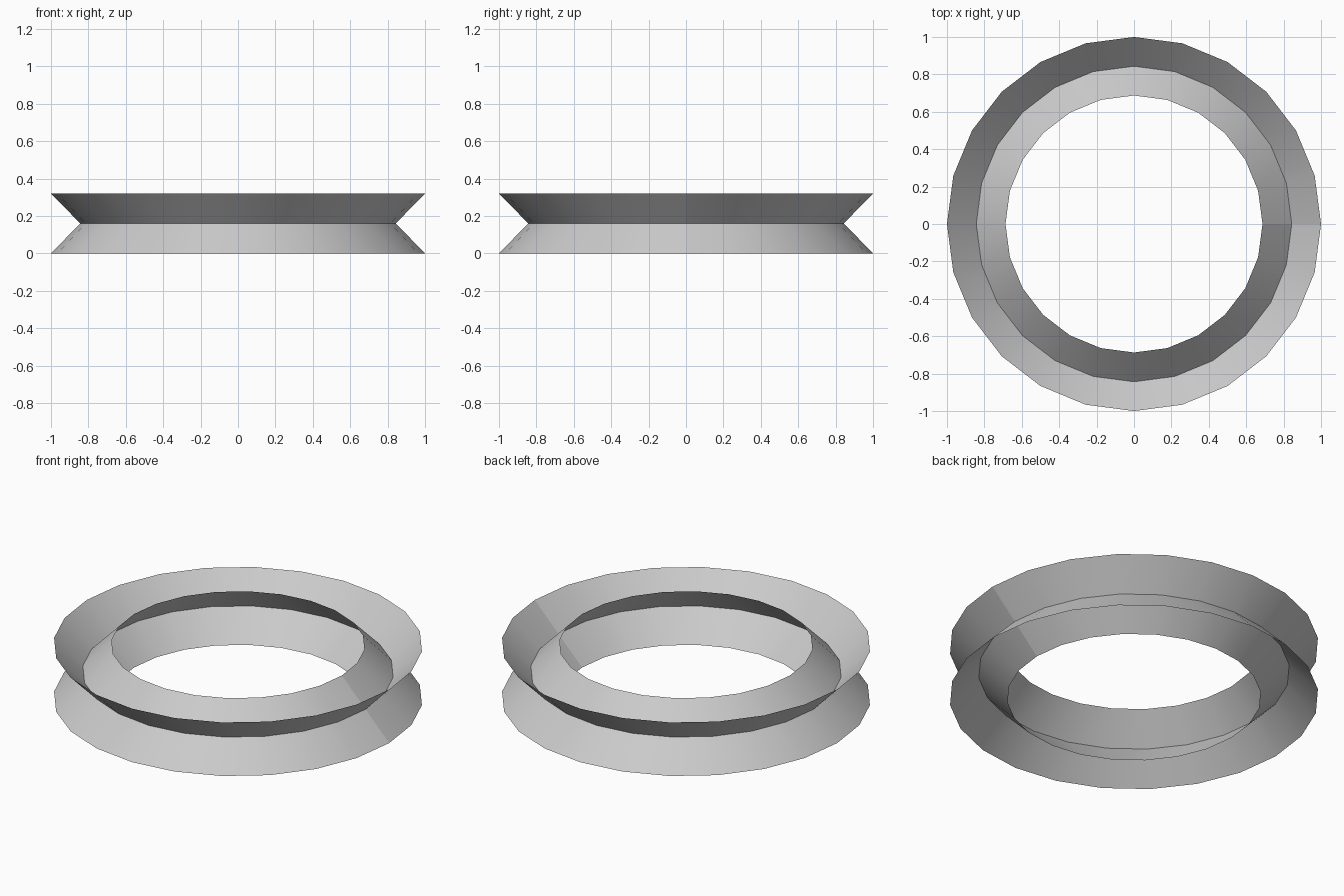
import bpy
import bmesh
from mathutils import Matrix

SEGMENTS = 24
HEIGHT = 0.32
OUTER, INNER = 1.0, 0.687

if "Cube" in bpy.data.objects:
    bpy.data.objects.remove(bpy.data.objects["Cube"], do_unlink=True)


def make_material(name, colour):
    mat = bpy.data.materials.new(name)
    mat.use_nodes = True
    mat.diffuse_color = colour
    mat.node_tree.nodes["Principled BSDF"].inputs["Base Color"].default_value = colour
    return mat


def make_band(name, bottom_radius, top_radius, mat):
    """Open, thin conical band standing on the ground."""
    bm = bmesh.new()
    bmesh.ops.create_cone(
        bm, cap_ends=False, segments=SEGMENTS,
        radius1=bottom_radius, radius2=top_radius, depth=HEIGHT,
        matrix=Matrix.Translation((0, 0, HEIGHT / 2)))
    for face in bm.faces:
        face.smooth = True
    # Shading seam on the +x side
    for edge in bm.edges:
        if all(abs(v.co.y) < 0.001 and v.co.x > 0 for v in edge.verts):
            edge.smooth = False
    mesh = bpy.data.meshes.new(name)
    bm.to_mesh(mesh)
    bm.free()
    mesh.materials.append(mat)
    obj = bpy.data.objects.new(name, mesh)
    bpy.context.collection.objects.link(obj)
    return obj


# Two bands cross halfway up, giving the ring an X-shaped section
grey = make_material("light grey", (0.6, 0.6, 0.6, 1))
make_band("narrowing_band", OUTER, INNER, grey)
make_band("flaring_band", INNER, OUTER, grey)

_ _ _ _ _

Lines with the word "face" in them are the answer; report each one from the data.

* **Exercise result**:
    for face in bm.faces:
        face.smooth = True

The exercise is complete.